══ Source data

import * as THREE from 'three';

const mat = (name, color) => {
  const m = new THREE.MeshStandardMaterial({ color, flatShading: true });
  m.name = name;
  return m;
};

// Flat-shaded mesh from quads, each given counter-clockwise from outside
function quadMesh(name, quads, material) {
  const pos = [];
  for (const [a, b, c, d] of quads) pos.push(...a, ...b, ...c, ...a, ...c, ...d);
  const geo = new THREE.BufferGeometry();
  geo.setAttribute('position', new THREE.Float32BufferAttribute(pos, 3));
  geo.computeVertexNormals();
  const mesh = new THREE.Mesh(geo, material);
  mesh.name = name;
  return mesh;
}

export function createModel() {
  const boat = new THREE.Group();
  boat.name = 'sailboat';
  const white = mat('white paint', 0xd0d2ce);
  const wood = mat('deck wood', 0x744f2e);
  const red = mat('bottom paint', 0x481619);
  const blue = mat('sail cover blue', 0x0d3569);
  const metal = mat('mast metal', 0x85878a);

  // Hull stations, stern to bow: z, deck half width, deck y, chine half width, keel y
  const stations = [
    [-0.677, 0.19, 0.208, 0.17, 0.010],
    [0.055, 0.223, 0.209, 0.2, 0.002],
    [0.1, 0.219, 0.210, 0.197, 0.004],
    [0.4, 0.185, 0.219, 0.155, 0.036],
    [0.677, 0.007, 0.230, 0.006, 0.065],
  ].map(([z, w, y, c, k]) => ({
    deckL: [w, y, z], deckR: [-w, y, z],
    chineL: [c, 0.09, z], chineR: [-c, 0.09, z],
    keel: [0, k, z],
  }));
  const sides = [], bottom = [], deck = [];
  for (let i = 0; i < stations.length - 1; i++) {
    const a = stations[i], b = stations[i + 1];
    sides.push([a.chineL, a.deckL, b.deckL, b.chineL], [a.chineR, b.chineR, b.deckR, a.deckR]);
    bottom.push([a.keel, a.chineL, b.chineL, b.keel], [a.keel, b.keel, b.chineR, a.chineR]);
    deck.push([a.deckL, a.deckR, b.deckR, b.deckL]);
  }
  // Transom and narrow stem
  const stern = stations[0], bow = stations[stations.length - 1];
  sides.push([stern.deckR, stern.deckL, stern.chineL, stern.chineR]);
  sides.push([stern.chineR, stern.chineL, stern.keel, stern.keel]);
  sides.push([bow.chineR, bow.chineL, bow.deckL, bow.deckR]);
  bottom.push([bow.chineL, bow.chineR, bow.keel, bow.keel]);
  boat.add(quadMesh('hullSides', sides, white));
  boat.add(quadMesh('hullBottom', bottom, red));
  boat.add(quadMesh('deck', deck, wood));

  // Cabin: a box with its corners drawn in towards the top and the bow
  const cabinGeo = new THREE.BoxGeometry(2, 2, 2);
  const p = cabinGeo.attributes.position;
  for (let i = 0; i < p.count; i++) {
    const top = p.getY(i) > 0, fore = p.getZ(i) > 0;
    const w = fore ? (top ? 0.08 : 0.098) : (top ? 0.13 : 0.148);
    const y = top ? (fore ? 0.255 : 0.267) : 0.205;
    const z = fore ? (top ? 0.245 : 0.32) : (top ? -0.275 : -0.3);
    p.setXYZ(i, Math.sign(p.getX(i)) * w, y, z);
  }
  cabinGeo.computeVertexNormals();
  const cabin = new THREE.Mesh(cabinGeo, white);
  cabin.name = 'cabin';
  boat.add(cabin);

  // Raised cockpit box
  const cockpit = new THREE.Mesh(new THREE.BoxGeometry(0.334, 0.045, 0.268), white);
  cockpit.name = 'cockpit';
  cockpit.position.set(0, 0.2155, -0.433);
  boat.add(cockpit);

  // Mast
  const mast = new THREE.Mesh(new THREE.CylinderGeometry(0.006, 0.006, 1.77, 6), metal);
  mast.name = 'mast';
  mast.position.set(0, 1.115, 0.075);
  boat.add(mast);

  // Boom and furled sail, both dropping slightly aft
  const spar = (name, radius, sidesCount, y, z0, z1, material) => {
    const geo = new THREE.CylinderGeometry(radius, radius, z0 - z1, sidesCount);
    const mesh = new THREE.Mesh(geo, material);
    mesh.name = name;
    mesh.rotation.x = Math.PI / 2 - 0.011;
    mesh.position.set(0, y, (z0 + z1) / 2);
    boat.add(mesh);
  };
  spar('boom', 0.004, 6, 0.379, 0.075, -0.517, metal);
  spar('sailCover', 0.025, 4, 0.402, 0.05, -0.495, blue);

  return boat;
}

════

• Exercise description: Retype the records above in full, with no differences.

• Task solution:
import * as THREE from 'three';

const mat = (name, color) => {
  const m = new THREE.MeshStandardMaterial({ color, flatShading: true });
  m.name = name;
  return m;
};

// Flat-shaded mesh from quads, each given counter-clockwise from outside
function quadMesh(name, quads, material) {
  const pos = [];
  for (const [a, b, c, d] of quads) pos.push(...a, ...b, ...c, ...a, ...c, ...d);
  const geo = new THREE.BufferGeometry();
  geo.setAttribute('position', new THREE.Float32BufferAttribute(pos, 3));
  geo.computeVertexNormals();
  const mesh = new THREE.Mesh(geo, material);
  mesh.name = name;
  return mesh;
}

export function createModel() {
  const boat = new THREE.Group();
  boat.name = 'sailboat';
  const white = mat('white paint', 0xd0d2ce);
  const wood = mat('deck wood', 0x744f2e);
  const red = mat('bottom paint', 0x481619);
  const blue = mat('sail cover blue', 0x0d3569);
  const metal = mat('mast metal', 0x85878a);

  // Hull stations, stern to bow: z, deck half width, deck y, chine half width, keel y
  const stations = [
    [-0.677, 0.19, 0.208, 0.17, 0.010],
    [0.055, 0.223, 0.209, 0.2, 0.002],
    [0.1, 0.219, 0.210, 0.197, 0.004],
    [0.4, 0.185, 0.219, 0.155, 0.036],
    [0.677, 0.007, 0.230, 0.006, 0.065],
  ].map(([z, w, y, c, k]) => ({
    deckL: [w, y, z], deckR: [-w, y, z],
    chineL: [c, 0.09, z], chineR: [-c, 0.09, z],
    keel: [0, k, z],
  }));
  const sides = [], bottom = [], deck = [];
  for (let i = 0; i < stations.length - 1; i++) {
    const a = stations[i], b = stations[i + 1];
    sides.push([a.chineL, a.deckL, b.deckL, b.chineL], [a.chineR, b.chineR, b.deckR, a.deckR]);
    bottom.push([a.keel, a.chineL, b.chineL, b.keel], [a.keel, b.keel, b.chineR, a.chineR]);
    deck.push([a.deckL, a.deckR, b.deckR, b.deckL]);
  }
  // Transom and narrow stem
  const stern = stations[0], bow = stations[stations.length - 1];
  sides.push([stern.deckR, stern.deckL, stern.chineL, stern.chineR]);
  sides.push([stern.chineR, stern.chineL, stern.keel, stern.keel]);
  sides.push([bow.chineR, bow.chineL, bow.deckL, bow.deckR]);
  bottom.push([bow.chineL, bow.chineR, bow.keel, bow.keel]);
  boat.add(quadMesh('hullSides', sides, white));
  boat.add(quadMesh('hullBottom', bottom, red));
  boat.add(quadMesh('deck', deck, wood));

  // Cabin: a box with its corners drawn in towards the top and the bow
  const cabinGeo = new THREE.BoxGeometry(2, 2, 2);
  const p = cabinGeo.attributes.position;
  for (let i = 0; i < p.count; i++) {
    const top = p.getY(i) > 0, fore = p.getZ(i) > 0;
    const w = fore ? (top ? 0.08 : 0.098) : (top ? 0.13 : 0.148);
    const y = top ? (fore ? 0.255 : 0.267) : 0.205;
    const z = fore ? (top ? 0.245 : 0.32) : (top ? -0.275 : -0.3);
    p.setXYZ(i, Math.sign(p.getX(i)) * w, y, z);
  }
  cabinGeo.computeVertexNormals();
  const cabin = new THREE.Mesh(cabinGeo, white);
  cabin.name = 'cabin';
  boat.add(cabin);

  // Raised cockpit box
  const cockpit = new THREE.Mesh(new THREE.BoxGeometry(0.334, 0.045, 0.268), white);
  cockpit.name = 'cockpit';
  cockpit.position.set(0, 0.2155, -0.433);
  boat.add(cockpit);

  // Mast
  const mast = new THREE.Mesh(new THREE.CylinderGeometry(0.006, 0.006, 1.77, 6), metal);
  mast.name = 'mast';
  mast.position.set(0, 1.115, 0.075);
  boat.add(mast);

  // Boom and furled sail, both dropping slightly aft
  const spar = (name, radius, sidesCount, y, z0, z1, material) => {
    const geo = new THREE.CylinderGeometry(radius, radius, z0 - z1, sidesCount);
    const mesh = new THREE.Mesh(geo, material);
    mesh.name = name;
    mesh.rotation.x = Math.PI / 2 - 0.011;
    mesh.position.set(0, y, (z0 + z1) / 2);
    boat.add(mesh);
  };
  spar('boom', 0.004, 6, 0.379, 0.075, -0.517, metal);
  spar('sailCover', 0.025, 4, 0.402, 0.05, -0.495, blue);

  return boat;
}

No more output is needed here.